If successful in his action, Craig Guild, 35, of Dundee, could set a precedent for similar claims from former prisoners across Scotland.
Mr Guild contacted The Courier following a report released by David Strang, HM chief inspector of prisons for Scotland, in which he raised concerns over overcrowding in ‘B’ Hall at the Victorian-era Perth Prison.
Mr Guild said he believed he was the first person who has served time in Perth Prison to issue such a claim to the Scottish Prison Service (SPS).
He claims he should receive around £2,500 after being placed in a “cramped” single cell along with a smoker, despite prison staff knowing he was a non-smoker.
The Dundee man is considering taking civil action through his solicitor who works for Tayside-based legal firm Thorntons against the SPS after speaking to a fellow former inmate who claimed he was given compensation for human rights breaches when he left prison.
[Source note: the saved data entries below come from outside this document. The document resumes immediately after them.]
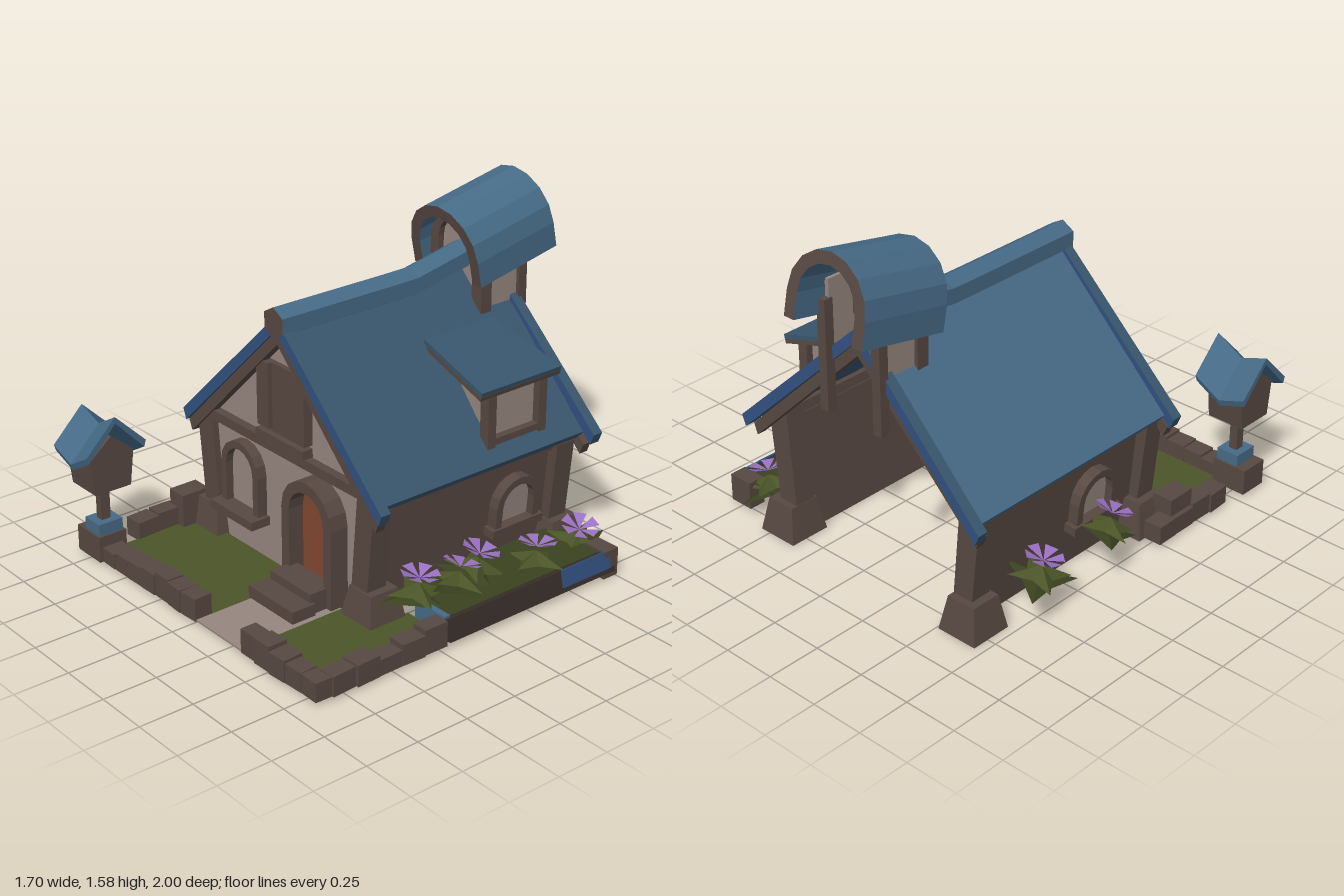
import * as THREE from 'three';

const mat = (name, color) => new THREE.MeshStandardMaterial({ name, color, flatShading: true, side: THREE.DoubleSide });
const roofBlue = mat('roof blue', 0x466a86), roofDark = mat('roof dark blue', 0x39566d), trimBlue = mat('trim blue', 0x32507f);
const wood = mat('wood', 0x574841), plaster = mat('plaster', 0x96867f);
const grass = mat('grass', 0x4b5428), darkGrass = mat('dark grass', 0x3a421f), soil = mat('soil', 0x382e2a);
const doorRed = mat('door red', 0x804730), purple = mat('petal purple', 0x9a70c4);

let seed = 7;
const rnd = () => (seed = (seed * 16807) % 2147483647) / 2147483647;

function add(parent, name, geo, material, x = 0, y = 0, z = 0) {
  const m = new THREE.Mesh(geo, material);
  m.name = name;
  m.position.set(x, y, z);
  parent.add(m);
  return m;
}
function group(parent, name, x = 0, y = 0, z = 0) {
  const g = new THREE.Group();
  g.name = name;
  g.position.set(x, y, z);
  parent.add(g);
  return g;
}
const box = (p, name, m, w, h, d, x, y, z) => add(p, name, new THREE.BoxGeometry(w, h, d), m, x, y, z);
const shapeOf = pts => new THREE.Shape(pts.map(([x, y]) => new THREE.Vector2(x, y)));
const extrude = (shape, depth) => new THREE.ExtrudeGeometry(shape, { depth, bevelEnabled: false });

// Arch outline from left foot to right foot: straight legs, then a half circle
function archPts(hw, leg, n = 8) {
  const pts = [[-hw, 0]];
  for (let i = 0; i <= n; i++) {
    const a = Math.PI * (1 - i / n);
    pts.push([hw * Math.cos(a), leg + hw * Math.sin(a)]);
  }
  return [...pts, [hw, 0]];
}
const archRing = (hw, leg, t, depth) =>
  extrude(shapeOf([...archPts(hw, leg), ...archPts(hw - t, leg).reverse()]), depth);

// Arched window facing +z with frame and sill
function archWindow(parent, hw, leg, x, y, z, sillDepth) {
  const g = group(parent, 'window', x, y, z);
  add(g, 'windowFrame', archRing(hw, leg, 0.035, 0.05), wood);
  add(g, 'windowPane', extrude(shapeOf(archPts(hw - 0.03, leg)), 0.008), plaster, 0, 0, 0.005);
  box(g, 'windowSill', wood, hw * 2 + 0.04, 0.04, sillDepth, 0, -0.015, sillDepth / 2);
  return g;
}

// Triangles around a centre at the given height; each corner is [angle, radius]
function fan(pairs, lift) {
  const v = [];
  const pt = ([a, r]) => [r * Math.sin(a), 0, r * Math.cos(a)];
  for (const [p, q] of pairs) v.push(0, lift, 0, ...pt(p), ...pt(q));
  const g = new THREE.BufferGeometry();
  g.setAttribute('position', new THREE.Float32BufferAttribute(v, 3));
  g.computeVertexNormals();
  return g;
}
function leafStar(n, R, r, lift) {
  const corner = i => [(i / n) * Math.PI, i % 2 ? r : R];
  return fan(Array.from({ length: 2 * n }, (_, i) => [corner(i), corner(i + 1)]), lift);
}
function petals(n, R, lift) {
  const step = (Math.PI * 2) / n;
  return fan(Array.from({ length: n }, (_, i) => [[i * step, R], [(i + 0.68) * step, R]]), lift);
}
function plant(parent, x, y, z, tiltX, tiltZ) {
  const g = group(parent, 'floweringPlant', x, y, z);
  g.rotation.set(tiltX, rnd() * 2, tiltZ);
  add(g, 'leaves', leafStar(4, 0.14, 0.06, 0.05), grass, 0, -0.06, 0);
  add(g, 'lowerLeaves', leafStar(3, 0.18, 0.07, 0.03), darkGrass, 0, -0.085, 0).rotation.y = 0.6;
  add(g, 'flower', petals(6, 0.085, -0.025), purple, 0, 0.035, 0);
}

function buildWalls(house) {
  const wall = shapeOf([[-0.48, 0], [0.48, 0], [0.53, 0.59], [-0.53, 0.59]]);
  const gable = shapeOf([[-0.57, 0.58], [0.57, 0.58], [0, 1.14]]);
  add(house, 'frontWall', extrude(wall, 0.02), plaster, 0, 0, 0.31);
  add(house, 'frontWallLining', extrude(wall, 0.01), wood, 0, 0, 0.3);
  add(house, 'gableWall', extrude(gable, 0.02), plaster, 0, 0, 0.3);
  add(house, 'gableLining', extrude(gable, 0.01), wood, 0, 0, 0.29);
  box(house, 'crossBeam', wood, 1.02, 0.045, 0.06, 0, 0.59, 0.33);
  // Shuttered loft window
  box(house, 'loftPanel', wood, 0.18, 0.35, 0.03, 0, 0.795, 0.33);
  for (const s of [-1, 1]) box(house, 'loftShutter', wood, 0.08, 0.3, 0.06, s * 0.12, 0.82, 0.335);
  box(house, 'loftSill', wood, 0.32, 0.04, 0.07, 0, 0.635, 0.34);

  archWindow(house, 0.13, 0.19, -0.28, 0.22, 0.33, 0.1);
  // Door, frame and steps
  add(house, 'doorFrame', archRing(0.165, 0.39, 0.05, 0.1), wood, 0.235, 0, 0.32);
  add(house, 'door', extrude(shapeOf(archPts(0.12, 0.39)), 0.009), doorRed, 0.235, 0, 0.335);
  box(house, 'upperStep', wood, 0.27, 0.12, 0.13, 0.235, 0.06, 0.44);
  box(house, 'lowerStep', wood, 0.3, 0.08, 0.12, 0.235, 0.04, 0.55);

  for (const s of [-1, 1]) {
    // Leaning side wall
    const side = group(house, 'sideWall', s * 0.485, 0, 0);
    side.rotation.z = -s * 0.09;
    box(side, 'sidePanel', wood, 0.03, 0.6, 1.13, 0, 0.3, -0.205);
    box(side, 'eaveBeam', wood, 0.06, 0.05, 1.13, s * 0.01, 0.53, -0.205);
    const w = archWindow(side, 0.125, 0.1, s * 0.015, 0.22, s > 0 ? -0.47 : -0.02, 0.06);
    w.rotation.y = s * Math.PI / 2;
    // Flared corner posts on stone feet
    for (const z of [0.31, -0.72]) {
      const post = shapeOf([[s * 0.46, 0.14], [s * 0.56, 0.14], [s * 0.6, 0.53], [s * 0.56, 0.57], [s * 0.5, 0.61]]);
      add(house, 'cornerPost', extrude(post, 0.1), wood, 0, 0, z - 0.05);
      const foot = new THREE.CylinderGeometry(0.1, 0.14, 0.16, 4).rotateY(Math.PI / 4);
      add(house, 'postFoot', foot, wood, s * 0.53, 0.08, z - 0.01);
    }
  }
}

function buildRoof(house) {
  const chevron = (apex, t, x, yEnd) => shapeOf([[0, apex], [x, yEnd], [x - 0.02, yEnd - t],
    [0, apex - t * 1.25], [-x + 0.02, yEnd - t], [-x, yEnd]]);
  for (const s of [-1, 1]) {
    const panel = shapeOf([[0, 1.19], [s * 0.63, 0.57], [s * 0.61, 0.54], [0, 1.14]]);
    add(house, 'roofSlope', extrude(panel, 1.13), s > 0 ? roofDark : roofBlue, 0, 0, -0.79);
  }
  // Gable trim: blue face, slate edges, wooden rafter below
  for (const [z, end] of [[0.335, 1], [-0.83, -1]]) {
    const board = extrude(chevron(1.21, 0.05, 0.68, 0.565), 0.05);
    const p = board.attributes.position;
    if (end < 0) for (let i = 0; i < p.count; i++) p.setZ(i, p.getZ(i) - 0.04 * Math.abs(p.getX(i)));
    add(house, 'gableTrim', board, [trimBlue, roofDark], 0, 0, z);
    add(house, 'gableRafter', extrude(chevron(1.147, 0.05, 0.65, 0.52), 0.045), wood, 0, 0, z + (end > 0 ? -0.005 : 0.01));
  }
  // Ridge log, rising toward the back
  const ridge = new THREE.CylinderGeometry(0.07, 0.07, 1.17, 6, 8).rotateX(Math.PI / 2).translate(0, 0, -0.193);
  const q = ridge.attributes.position;
  for (let i = 0; i < q.count; i++) q.setY(i, q.getY(i) + Math.max(0, -0.33 - q.getZ(i)) * 0.2);
  add(house, 'ridge', ridge, [roofBlue, wood, wood], 0, 1.183, 0);

  // Dormer on the left slope
  const dormer = group(house, 'dormer', 0, 0, -0.445);
  add(dormer, 'dormerBody', extrude(shapeOf([[0.545, 0.64], [0.545, 0.9], [0.26, 0.97]]), 0.27), plaster, 0, 0, -0.135);
  for (const z of [-0.145, 0.145]) box(dormer, 'dormerPost', wood, 0.05, 0.28, 0.045, 0.555, 0.755, z);
  box(dormer, 'dormerSill', wood, 0.05, 0.03, 0.26, 0.555, 0.645, 0);
  const top = new THREE.BoxGeometry(0.41, 0.02, 0.42);
  const t = top.attributes.position;
  for (let i = 0; i < t.count; i++) t.setZ(i, t.getZ(i) * (t.getX(i) > 0 ? 1.08 : 0.93));
  add(dormer, 'dormerRoof', top, roofDark, 0.4, 0.945, 0).rotation.z = -0.26;
  add(dormer, 'dormerRoofBoard', top, wood, 0.395, 0.925, 0).rotation.z = -0.26;
}

function buildBelfry(house) {
  const g = group(house, 'belfry');
  const hood = add(g, 'belfryHood', archRing(0.215, 0.115, 0.055, 0.45), [wood, roofBlue], 0, 1.255, -1.0);
  hood.rotation.x = 0.2;
  add(g, 'belfryArch', archRing(0.15, 0.29, 0.04, 0.05), wood, 0, 1.01, -0.65);
  add(g, 'belfryPanel', extrude(shapeOf(archPts(0.12, 0.29)), 0.009), plaster, 0, 1.01, -0.64);
  for (const s of [-1, 1]) {
    box(g, 'belfrySide', plaster, 0.02, 0.36, 0.19, s * 0.145, 1.2, -0.74);
    box(g, 'belfryFrontPost', wood, 0.045, 0.32, 0.06, s * 0.15, 1.18, -0.63);
    box(g, 'belfryBackPost', wood, 0.045, 0.5, 0.045, s * 0.15, 1.05, -0.845);
  }
}

function buildYard(root) {
  for (const [x0, x1] of [[-0.72, 0.02], [0.33, 0.78]]) box(root, 'lawn', grass, x1 - x0, 0.01, 0.52, (x0 + x1) / 2, 0.02, 0.6);
  box(root, 'lawnSide', grass, 0.24, 0.01, 0.2, 0.65, 0.02, 0.28);
  box(root, 'path', plaster, 0.31, 0.009, 0.52, 0.175, 0.02, 0.63);
  // Flower bed
  box(root, 'flowerBed', darkGrass, 0.3, 0.02, 0.92, 0.63, 0.11, -0.27);
  const board = box(root, 'bedBoard', soil, 0.03, 0.1, 0.95, 0.8, 0.07, -0.27);
  board.rotation.z = 0.2;
  box(root, 'bedEndBoard', roofBlue, 0.18, 0.08, 0.03, 0.7, 0.09, 0.195);
  box(root, 'bedBluePlate', trimBlue, 0.009, 0.08, 0.28, 0.818, 0.09, -0.57).rotation.z = 0.2;
  box(root, 'bedBackStone', wood, 0.12, 0.13, 0.08, 0.76, 0.065, -0.72);
  // Border stones
  const row = (x0, z0, x1, z1, n) => {
    for (let i = 0; i < n; i++) {
      const k = (i + 0.5) / n, along = Math.hypot(x1 - x0, z1 - z0) / n;
      const h = 0.07 + rnd() * 0.05, w = 0.075 + rnd() * 0.025, alongX = z0 === z1;
      const m = box(root, 'borderStone', wood, alongX ? along * 0.97 : w, h, alongX ? w : along * 0.97,
        x0 + (x1 - x0) * k, 0.015 + h / 2, z0 + (z1 - z0) * k);
      m.rotation.y = (rnd() - 0.5) * 0.12;
    }
  };
  row(-0.66, 0.855, 0.02, 0.855, 7);
  row(0.33, 0.855, 0.82, 0.855, 5);
  row(0.785, 0.82, 0.785, 0.22, 5);
  row(-0.76, 0.68, -0.76, 0.22, 4);
  box(root, 'cornerStone', wood, 0.17, 0.12, 0.14, -0.74, 0.075, 0.85);
  box(root, 'sideStone', wood, 0.1, 0.16, 0.14, -0.73, 0.1, 0.39);

  // Plants: x, y, z, tilts
  const plants = [[0.66, 0.17, -0.68, 0.2, -0.3], [0.67, 0.18, -0.42, 0.1, -0.25], [0.6, 0.21, -0.15, 0, -0.3],
    [0.64, 0.21, -0.01, -0.1, -0.25], [0.6, 0.21, 0.18, 0.2, -0.3], [-0.74, 0.26, -0.03, 0.1, 0.3], [-0.75, 0.25, -0.47, -0.1, 0.3]];
  for (const p of plants) plant(root, ...p);
}

function buildBirdhouse(root) {
  const g = group(root, 'birdhouse', -0.72, 0, 0.85);
  box(g, 'birdhouseBase', roofBlue, 0.11, 0.06, 0.12, 0, 0.16, 0);
  box(g, 'birdhousePole', wood, 0.04, 0.2, 0.045, 0, 0.27, 0);
  const body = extrude(shapeOf([[-0.09, 0.355], [0.09, 0.355], [0.11, 0.52], [0, 0.61], [-0.11, 0.52]]), 0.18);
  add(g, 'birdhouseBody', body.translate(0, 0, -0.09).rotateY(Math.PI / 2), wood);
  // Sagging gable roof with a ridge along x
  const section = shapeOf([[-0.15, 0.51], [0, 0.66], [0.15, 0.51], [0.14, 0.48], [0, 0.63], [-0.14, 0.48]]);
  const roof = new THREE.ExtrudeGeometry(section, { depth: 0.26, steps: 2, bevelEnabled: false });
  roof.translate(0, 0, -0.13).rotateY(Math.PI / 2);
  const p = roof.attributes.position;
  for (let i = 0; i < p.count; i++) {
    const x = p.getX(i);
    p.setY(i, p.getY(i) + (Math.abs(x) < 0.01 ? -0.02 : x > 0 ? 0.055 : 0.025));
  }
  add(g, 'birdhouseRoof', roof, roofBlue);
}

export function createModel() {
  const root = new THREE.Group();
  root.name = 'cottage';
  const house = group(root, 'house', -0.08, 0, 0);
  buildWalls(house);
  buildRoof(house);
  buildBelfry(house);
  buildYard(root);
  buildBirdhouse(root);
  return root;
}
Mr Guild was an inmate at Perth Prison from March 17 to August 1, 2014, when he served a sentence for theft and breach of bail conditions.
“It was really cramped in ‘B’ Hall,” he told The Courier.
“We had to eat our meals in our cells and were basically sitting on top of each other.
“I believe that having two people in the one single cell breaches human rights.
“I also had to contend with being in a cell with a smoker, when prison staff clearly knew I was a non-smoker.”
Mr Guild believes his case could lead to a landmark ruling.
“I believe I am the first former inmate within Perth Prison to apply for the money but I’m still waiting on a payment from the prison service,” he added.
In his report on Perth Prison, which was issued last Friday, Mr Strang said: “Some cells designed as single cell accommodation were regularly occupied by two people and were extremely cramped with insufficient room to move around in.”
A spokesperson for the SPS said: “We do not comment on individual prisoners.
“We have not paid any money in relation to such claims.”
Meanwhile, a spokeswoman for Thorntons said: “In line with client confidentiality we are unable to comment any further on Mr Guild’s case at this time.”
In 2011, judges at the Court of Session decided to allow appeals by prisoners in actions against Scottish Ministers for damages for having to ‘slop out.’